If you have been lucky enough to receive a pay raise this year, congratulations! Getting a raise is exciting and brings with it a sense of accomplishment. Military members typically have three ways to get a pay increase: annual cost of living increases, with promotion, and every two years for time in service. It can be tempting to run out and treat yourself as a reward for getting a pay raise, but before you spend all of your hard-earned money, there are a few things you should consider.
1. Pay yourself first.
Instead of adding the full amount of your raise to your take-home pay, consider putting a portion toward your retirement by increasing the percentage of your pay that goes into your TSP or 401(k) account. If you’re already contributing the maximum amount allowable by law, you could open an Individual Retirement Account (IRA) to supplement your other retirement accounts. An IRA allows you to contribute up to $6,500 annually toward retirement (or $7,500 if you are 50 years old or older). Note that if you contribute additional traditional funds to your TSP or 401(k) account, you will lower your taxable income for the year – meaning you may be paying a smaller tax bill come April. Roth IRA contributions do not lower your taxable income.
2. Pay down debt.
If you have high-interest debt, putting funds from a pay raise toward paying it down can reap significant benefits. By paying down your debt (specifically, paying more than the minimum payment) you can decrease the amount of interest that you will pay over time and increase the speed with which your debt gets paid off. Once your debt is completely repaid, your paycheck will go further than before. There are two common methods of debt repayment:
- Snowball Method: A strategy in which debt is paid off in order of smallest balance to largest balance, regardless of the interest rates. It involves making minimum payments on all debt and then putting as much extra money toward the smallest debt as possible. Once the smallest debt is paid in full, the amount paid toward that debt can be applied to the next smallest debt, and so on and so forth, until all debts are completely paid off.
- Avalanche Method: A strategy in which debt is paid off in order of highest interest rate to lowest interest rate, regardless of the amounts. It involves making minimum payments on all debt and putting as much extra money toward the highest-interest debt as possible. Once the highest-interest debt is paid in full, the amount paid toward that debt can be applied to the next-highest-interest debt until all debt is completely paid off.
Keep in mind that regardless of which method you choose to pay down your debt, the key to success is not to add any more debt to the balance. Keeping your spending in check will help speed up your debt repayment.
3. Reevaluate your household spending plan.

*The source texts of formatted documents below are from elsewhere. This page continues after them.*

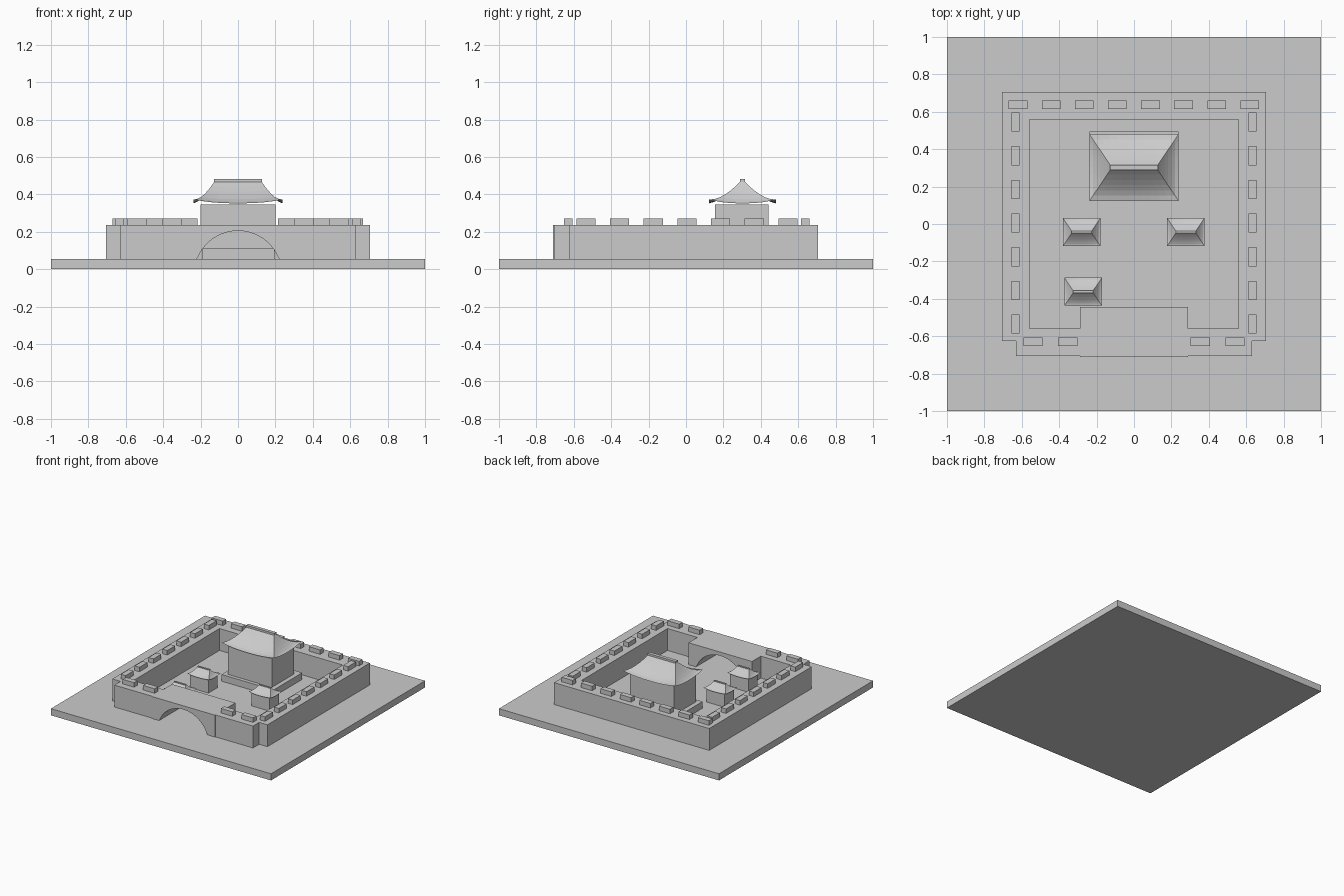
import bpy
import bmesh

if "Cube" in bpy.data.objects:
    bpy.data.objects.remove(bpy.data.objects["Cube"], do_unlink=True)

stone = bpy.data.materials.new("grey stone")
stone.use_nodes = True
grey = (0.6, 0.6, 0.6, 1)
stone.diffuse_color = grey
stone.node_tree.nodes["Principled BSDF"].inputs["Base Color"].default_value = grey

FLOOR, WALL_TOP = 0.055, 0.235


def finish(name, bm, fix_normals=True):
    if fix_normals:
        bmesh.ops.recalc_face_normals(bm, faces=bm.faces)
    mesh = bpy.data.meshes.new(name)
    bm.to_mesh(mesh)
    bm.free()
    mesh.materials.append(stone)
    obj = bpy.data.objects.new(name, mesh)
    bpy.context.collection.objects.link(obj)
    return obj


def prism(name, points, offset):
    """Extrude a closed outline along an offset."""
    bm = bmesh.new()
    face = bm.faces.new([bm.verts.new(p) for p in points])
    result = bmesh.ops.extrude_face_region(bm, geom=[face], use_keep_orig=True)
    moved = [g for g in result["geom"] if isinstance(g, bmesh.types.BMVert)]
    bmesh.ops.translate(bm, verts=moved, vec=offset)
    return finish(name, bm)


def box(name, x, y, z, width, depth, height):
    """Box centred on x, y and standing on z."""
    w, d = width / 2, depth / 2
    outline = [(x - w, y - d, z), (x + w, y - d, z), (x + w, y + d, z), (x - w, y + d, z)]
    return prism(name, outline, (0, 0, height))


def curved_roof(name, x, y, z, s):
    """Concave hipped roof with upturned corners, eave at z, scaled by s."""
    rings, segs = 6, 10
    bm = bmesh.new()
    loops = []
    for r in range(rings + 1):
        t = r / rings
        hx, hy = 0.125 + 0.113 * t, 0.01 + 0.168 * t
        corners = [(-hx, -hy), (hx, -hy), (hx, hy), (-hx, hy)]
        loop = []
        for (ax, ay), (bx, by) in zip(corners, corners[1:] + corners[:1]):
            for i in range(segs):
                u = i / segs
                lift = 0.021 * t ** 2 * abs(2 * u - 1) ** 2.5
                height = 0.118 * (1 - t) ** 1.5 + lift
                loop.append(bm.verts.new((x + s * (ax + (bx - ax) * u),
                                          y + s * (ay + (by - ay) * u), z + s * height)))
        loops.append(loop)
    count = 4 * segs
    for upper, lower in zip(loops, loops[1:]):
        for i in range(count):
            j = (i + 1) % count
            bm.faces.new((upper[i], lower[i], lower[j], upper[j]))
    finish(name, bm, False)
    box(name + "_ridge", x, y, z + 0.108 * s, 0.256 * s, 0.028 * s, 0.022 * s)


# Ground slab
box("ground_slab", 0, 0, 0, 2, 2, FLOOR)

# Courtyard wall, open at the gate and notched at the front corners
half = [(0.288, -0.56), (0.288, -0.705), (0.63, -0.705), (0.63, -0.625), (0.705, -0.625), (0.705, 0.705)]
inner = [(0.56, 0.56), (0.56, -0.56)]
plan = half + [(-x, y) for x, y in reversed(half)]
plan += [(-x, y) for x, y in reversed(inner)] + inner
prism("courtyard_wall", [(x, y, FLOOR) for x, y in plan], (0, 0, WALL_TOP - FLOOR))

# Gatehouse block with an arched passage
radius, centre = 0.236, -0.031
arch = []
for i in range(17):
    x = -0.22 + 0.44 * i / 16
    arch.append((x, max(FLOOR, centre + (radius ** 2 - x ** 2) ** 0.5)))
arch[0], arch[-1] = (-0.22, FLOOR), (0.22, FLOOR)
profile = arch + [(0.288, FLOOR), (0.288, WALL_TOP), (-0.288, WALL_TOP), (-0.288, FLOOR)]
prism("gatehouse", [(x, -0.71, z) for x, z in profile], (0, 0.265, 0))

# Battlements
for side, label in ((-1, "right"), (1, "left")):
    for i in range(7):
        box(f"{label}_merlon", side * 0.633, 0.545 - 0.18 * i, WALL_TOP, 0.044, 0.102, 0.037)
    for x in (0.353, 0.54):
        box("front_merlon", side * x, -0.63, WALL_TOP, 0.104, 0.044, 0.037)
for i in range(8):
    box("back_merlon", -0.62 + 0.177 * i, 0.638, WALL_TOP, 0.1, 0.044, 0.037)

# Main hall on its plinth
box("hall_plinth", 0, 0.31, FLOOR, 0.474, 0.37, 0.055)
box("hall_body", 0, 0.298, 0.11, 0.4, 0.288, 0.235)
curved_roof("hall_roof", 0, 0.302, 0.352, 1)

# Small pavilions
for x, y in ((-0.28, -0.043), (0.277, -0.043), (-0.272, -0.362)):
    box("pavilion_body", x, y, FLOOR, 0.167, 0.12, 0.106)
    curved_roof("pavilion_roof", x, y, 0.165, 0.42)
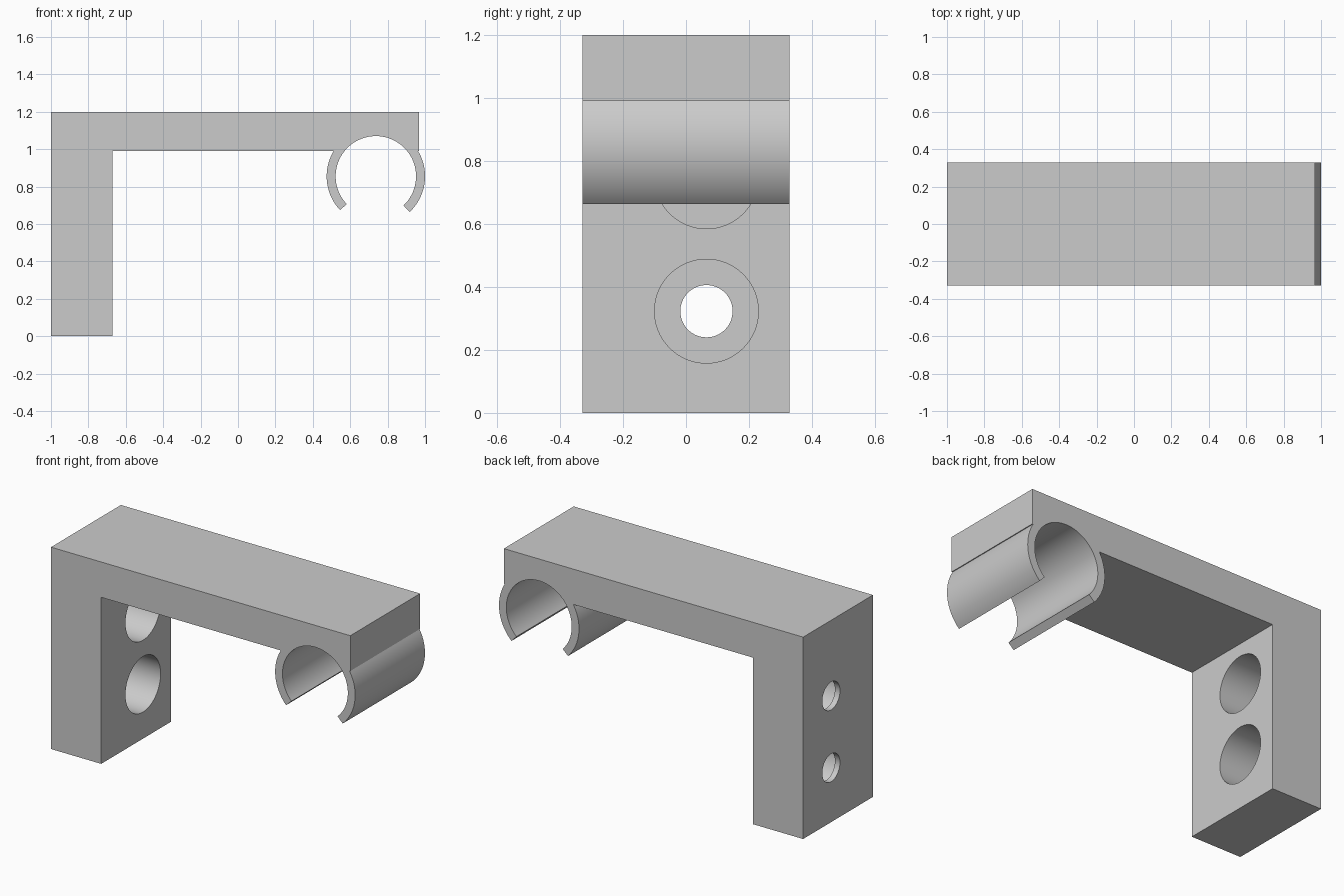
import bpy
import bmesh
from math import cos, sin, radians, pi, sqrt, atan2
from mathutils import Matrix

if "Cube" in bpy.data.objects:
    bpy.data.objects.remove(bpy.data.objects["Cube"])

HALF_DEPTH = 0.328
CX, CZ, OUTER, INNER = 0.737, 0.855, 0.263, 0.215
TOP, UNDER, END = 1.2, 0.99, 0.968
LEG_BACK, LEG_FRONT = -1.0, -0.67
LIP = 0.033

grey = bpy.data.materials.new("plain grey")
grey.use_nodes = True
colour = (0.6, 0.6, 0.6, 1)
grey.diffuse_color = colour
grey.node_tree.nodes["Principled BSDF"].inputs["Base Color"].default_value = colour


def arc(radius, start, end, steps):
    return [(CX + radius * cos(start + (end - start) * i / steps),
             CZ + radius * sin(start + (end - start) * i / steps))
            for i in range(steps + 1)]


def make_object(name, bm):
    bmesh.ops.recalc_face_normals(bm, faces=bm.faces)
    mesh = bpy.data.meshes.new(name)
    bm.to_mesh(mesh)
    bm.free()
    mesh.materials.append(grey)
    obj = bpy.data.objects.new(name, mesh)
    bpy.context.collection.objects.link(obj)
    return obj


# Bracket outline: leg, arm and open pipe clip in one closed profile
rise = UNDER - CZ
join = atan2(rise, sqrt(OUTER ** 2 - rise ** 2))
left_tip, right_tip = radians(223.5), radians(-46.5)
outline = [(LEG_BACK, 0), (LEG_FRONT, 0), (LEG_FRONT, UNDER)]
outline += arc(OUTER, pi - join, left_tip, 24)
outline += arc(INNER, left_tip, right_tip, 72)
outline += arc(OUTER, right_tip, join, 24)
outline += [(END, UNDER), (END, TOP), (LEG_BACK, TOP)]

bm = bmesh.new()
face = bm.faces.new([bm.verts.new((x, -HALF_DEPTH, z)) for x, z in outline])
extruded = bmesh.ops.extrude_face_region(bm, geom=[face])["geom"]
bmesh.ops.translate(bm, vec=(0, 2 * HALF_DEPTH, 0),
                    verts=[v for v in extruded if isinstance(v, bmesh.types.BMVert)])
bracket = make_object("clip_bracket", bm)


# Screw holes: narrow through hole with a wide counterbore from the inner side
def add_hole(name, radius, x0, x1, z):
    bm = bmesh.new()
    place = Matrix.Translation(((x0 + x1) / 2, 0.065, z)) @ Matrix.Rotation(pi / 2, 4, "Y")
    bmesh.ops.create_cone(bm, cap_ends=True, segments=64, radius1=radius,
                          radius2=radius, depth=x1 - x0, matrix=place)
    cutter = make_object(name, bm)
    cutter.hide_render = True
    cutter.hide_viewport = True
    cut = bracket.modifiers.new(name, "BOOLEAN")
    cut.operation = "DIFFERENCE"
    cut.solver = "EXACT"
    cut.object = cutter
    return cutter


cutters = []
for label, z in (("lower", 0.323), ("upper", 0.75)):
    cutters.append(add_hole(label + "_counterbore", 0.165, LEG_BACK + LIP, LEG_FRONT + 0.1, z))
    cutters.append(add_hole(label + "_screw_hole", 0.083, LEG_BACK - 0.1, LEG_FRONT, z))

# Bake the cuts, drop the cutters and smooth the round walls
bpy.context.view_layer.objects.active = bracket
bracket.select_set(True)
for name in [m.name for m in bracket.modifiers]:
    bpy.ops.object.modifier_apply(modifier=name)
for cutter in cutters:
    bpy.data.objects.remove(cutter)
bpy.ops.object.shade_smooth_by_angle(angle=radians(30))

Every time your income changes, it’s a good idea to take a look at your budget. How much has your take-home pay increased with your pay raise? Where would your budget benefit most from additional funds? Maybe you want to boost your emergency fund or put money toward a short-term goal, like a vacation. Maybe it would be best to allocate the entire increase to paying off debt. Allocating additional funds to a “bucket” can prevent frivolous spending while maintaining your family’s financial security.

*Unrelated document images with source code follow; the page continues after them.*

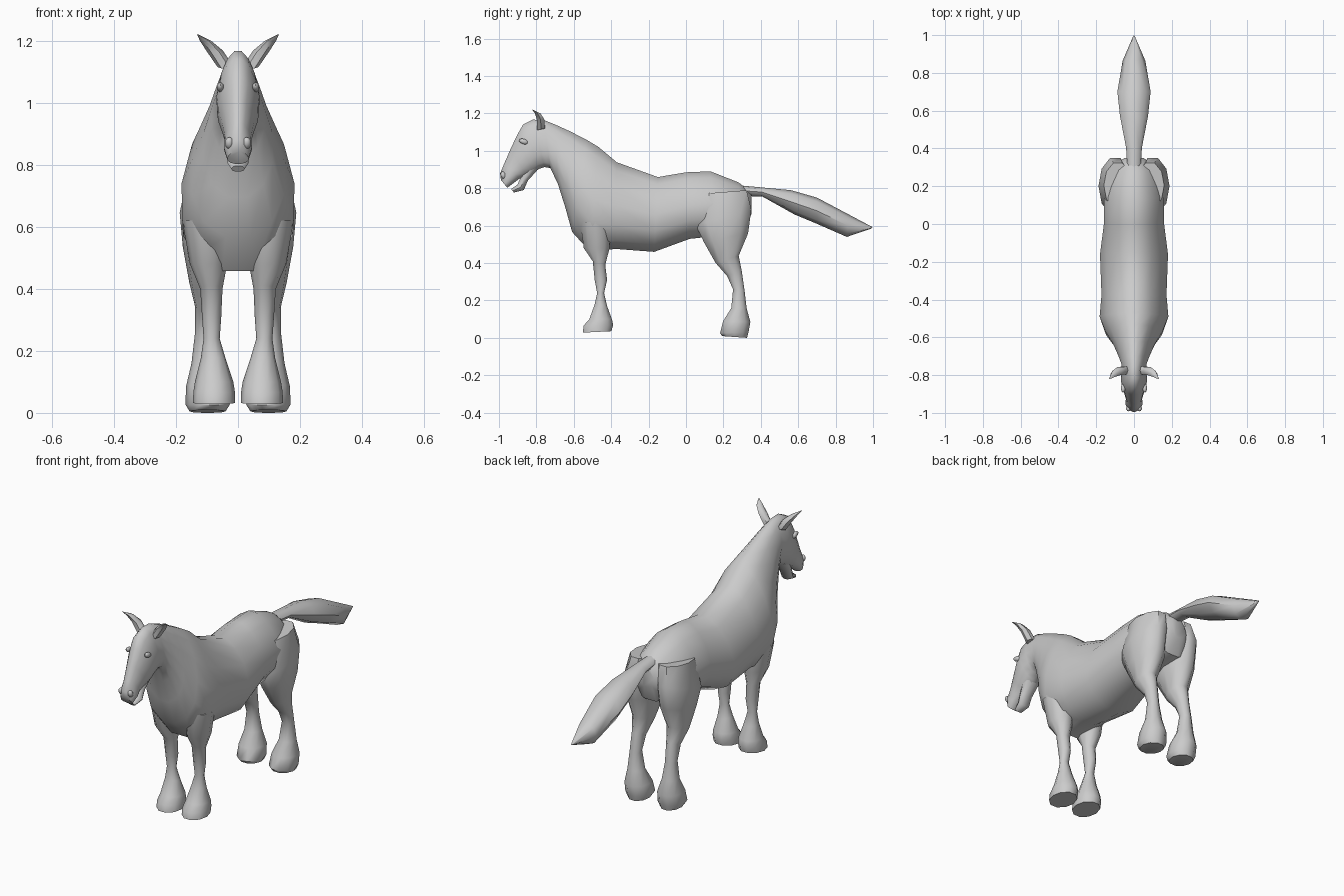
import bpy
import bmesh
from math import cos, sin, pi, radians
from mathutils import Vector, Matrix

cube = bpy.data.objects.get("Cube")
if cube:
    bpy.data.objects.remove(cube, do_unlink=True)


def finish(name, bm, angle):
    """Turn a bmesh into a smooth shaded object that keeps its sharp edges."""
    bmesh.ops.recalc_face_normals(bm, faces=bm.faces)
    mesh = bpy.data.meshes.new(name)
    bm.to_mesh(mesh)
    bm.free()
    obj = bpy.data.objects.new(name, mesh)
    bpy.context.collection.objects.link(obj)
    bpy.ops.object.select_all(action='DESELECT')
    obj.select_set(True)
    bpy.context.view_layer.objects.active = obj
    bpy.ops.object.shade_smooth_by_angle(angle=radians(angle))
    return obj


def loft(name, rings, sides=12, taper=0, angle=50):
    """Skin oval rings given as (x, first y, first z, second y, second z, half width).
    The two points are opposite ends of the oval; taper narrows the first end."""
    bm = bmesh.new()
    loops = []
    for x, ya, za, yb, zb, width in rings:
        first, second = Vector((x, ya, za)), Vector((x, yb, zb))
        middle, reach = (first + second) / 2, (first - second) / 2
        loop = []
        for i in range(sides):
            a = 2 * pi * i / sides
            across = Vector((width * cos(a) * (1 - taper * sin(a)), 0, 0))
            loop.append(bm.verts.new(middle + reach * sin(a) + across))
        loops.append(loop)
    for low, high in zip(loops, loops[1:]):
        for i in range(sides):
            j = (i + 1) % sides
            bm.faces.new((low[i], low[j], high[j], high[i]))
    bm.faces.new(loops[0])
    bm.faces.new(loops[-1])
    return finish(name, bm, angle)


def central(rings):
    """Place rings on the middle plane."""
    return [(0, *ring) for ring in rings]


def mirrored(rings, side):
    """Place rings on one side of the model."""
    return [(side * ring[0], *ring[1:]) for ring in rings]


def bump(name, location, size, tilt):
    """Small flattened ball for a facial detail."""
    bm = bmesh.new()
    matrix = (Matrix.Translation(location) @ Matrix.Rotation(radians(tilt), 4, 'X')
              @ Matrix.Diagonal((*size, 1)))
    bmesh.ops.create_uvsphere(bm, u_segments=10, v_segments=6, radius=1, matrix=matrix)
    return finish(name, bm, 60)


# Trunk from rump to shoulders, as back line, belly line and half width
trunk = [
    (.35, .78, .35, .66, .05),
    (.28, .835, .31, .57, .125),
    (.13, .895, .16, .54, .16),
    (0, .89, .02, .525, .158),
    (-.15, .865, -.17, .455, .18),
    (-.37, .945, -.38, .47, .172),
    (-.47, 1.03, -.51, .45, .182),
]
# Neck rising from the chest
neck = [
    (-.53, 1.065, -.61, .56, .15),
    (-.62, 1.11, -.645, .69, .112),
    (-.7, 1.145, -.685, .82, .085),
    (-.76, 1.168, -.725, .905, .066),
]
# Skull, face and upper lip
head = [
    (-.82, 1.17, -.755, .91, .066),
    (-.872, 1.144, -.785, .9, .069),
    (-.905, 1.085, -.815, .88, .064),
    (-.94, 1.01, -.85, .865, .052),
    (-.972, .935, -.89, .85, .042),
    (-.995, .88, -.915, .832, .045),
    (-.99, .845, -.955, .802, .034),
]
loft("body_neck_and_head", central(trunk + neck + head), sides=14, taper=.22)

# Lower jaw, slightly open
jaw = [
    (-.86, .92, -.79, .9, .046),
    (-.885, .86, -.845, .84, .036),
    (-.902, .82, -.866, .79, .034),
    (-.936, .797, -.92, .777, .022),
]
loft("lower_jaw", central(jaw), sides=10)

# Full tail streaming backwards
tail = [
    (.29, .815, .29, .76, .035),
    (.4, .805, .41, .755, .042),
    (.56, .79, .58, .66, .074),
    (.7, .75, .7, .61, .088),
    (.87, .66, .86, .54, .06),
    (.998, .592, .992, .585, .004),
]
loft("tail", central(tail), sides=8)

# Leg and ear rings carry their own sideways offset
front_leg = [
    (.1, -.57, .62, -.4, .62, .08),
    (.095, -.55, .48, -.405, .48, .06),
    (.086, -.5, .41, -.43, .39, .036),
    (.085, -.49, .31, -.42, .31, .031),
    (.085, -.476, .24, -.437, .24, .026),
    (.08, -.49, .18, -.42, .17, .04),
    (.077, -.52, .1, -.393, .1, .062),
    (.077, -.552, .065, -.385, .07, .067),
    (.077, -.555, .028, -.395, .036, .068),
]
hind_leg = [
    (.085, .08, .77, .33, .79, .075),
    (.1, .045, .6, .357, .69, .088),
    (.1, .09, .51, .338, .56, .078),
    (.105, .155, .4, .285, .44, .052),
    (.105, .218, .33, .3, .36, .034),
    (.108, .25, .26, .315, .25, .031),
    (.105, .24, .16, .326, .16, .045),
    (.1, .195, .09, .348, .085, .067),
    (.098, .178, .025, .338, .03, .072),
    (.098, .19, .01, .33, 0, .058),
]
ear = [
    (.04, -.8, 1.11, -.75, 1.12, .026),
    (.075, -.8, 1.165, -.755, 1.17, .027),
    (.105, -.81, 1.2, -.775, 1.2, .018),
    (.13, -.822, 1.22, -.818, 1.22, .002),
]

for label, side in (("left", 1), ("right", -1)):
    loft(label + "_front_leg", mirrored(front_leg, side), sides=10)
    loft(label + "_hind_leg", mirrored(hind_leg, side), sides=10)
    loft(label + "_ear", mirrored(ear, side), sides=6)
    bump(label + "_eye", (side * .057, -.868, 1.05), (.012, .026, .014), -20)
    bump(label + "_nostril", (side * .028, -.977, .87), (.014, .014, .02), 20)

Note: It’s easy to think of a pay raise as a treat and increase your spending habits. This isn’t always a sustainable option, though. Do you actually need to buy coffee every morning? Do you need to upgrade your car and take on additional debt? Spending habits can be hard to break, and if your fortunes change in the future, it may be difficult to alter your lifestyle and reduce your accustomed spending. Think twice before letting unnecessary purchases become routine.
4. Think about taxes.
If you have received a raise, you can generally expect to see an increase in the amount you owe in taxes. However, not all of your income is subject to the same tax rate. A raise may knock you up into a higher tax bracket, but only the added income above the bracket ceiling is taxed at the higher rate. Regardless of your tax rate, it’s a good idea to look at your previous year’s taxes when you get a raise. If you ended up owing money to the government, you may want to increase your withholding to avoid an unpleasant surprise in April of next year.
5. Bolster your rainy day and emergency funds.
You never know when something unexpected is going to happen and you’ll suddenly need cash – and quick. Air conditioners fail on the hottest day of the year, cars give out in the middle of road trips, and refrigerators lose their cool right before a dinner party. Having an emergency fund in place ensures that you have the money you need, when you need it. Life events such as separating from the military, moving, or welcoming a child may require you to increase the amount that you typically keep in savings. Experts generally recommend having at least three months of living expenses saved in an emergency fund and about $1,000 saved in a rainy-day fund.
6. Save for a specific goal.
If your spending plan is in good order and you’ve allocated money toward retirement or paying down debt, you could use the extra funds from a pay raise to save toward a specific goal. For example, if you know that you want to purchase a home or renovate your kitchen, you can tuck your additional earnings aside to speed up the timeline on making that large purchase. If you dream of taking your family on a summer vacation, starting to save now can make that dream a reality. Once you’ve saved up to your goal, any additional funds can be rolled over to start working toward a new one.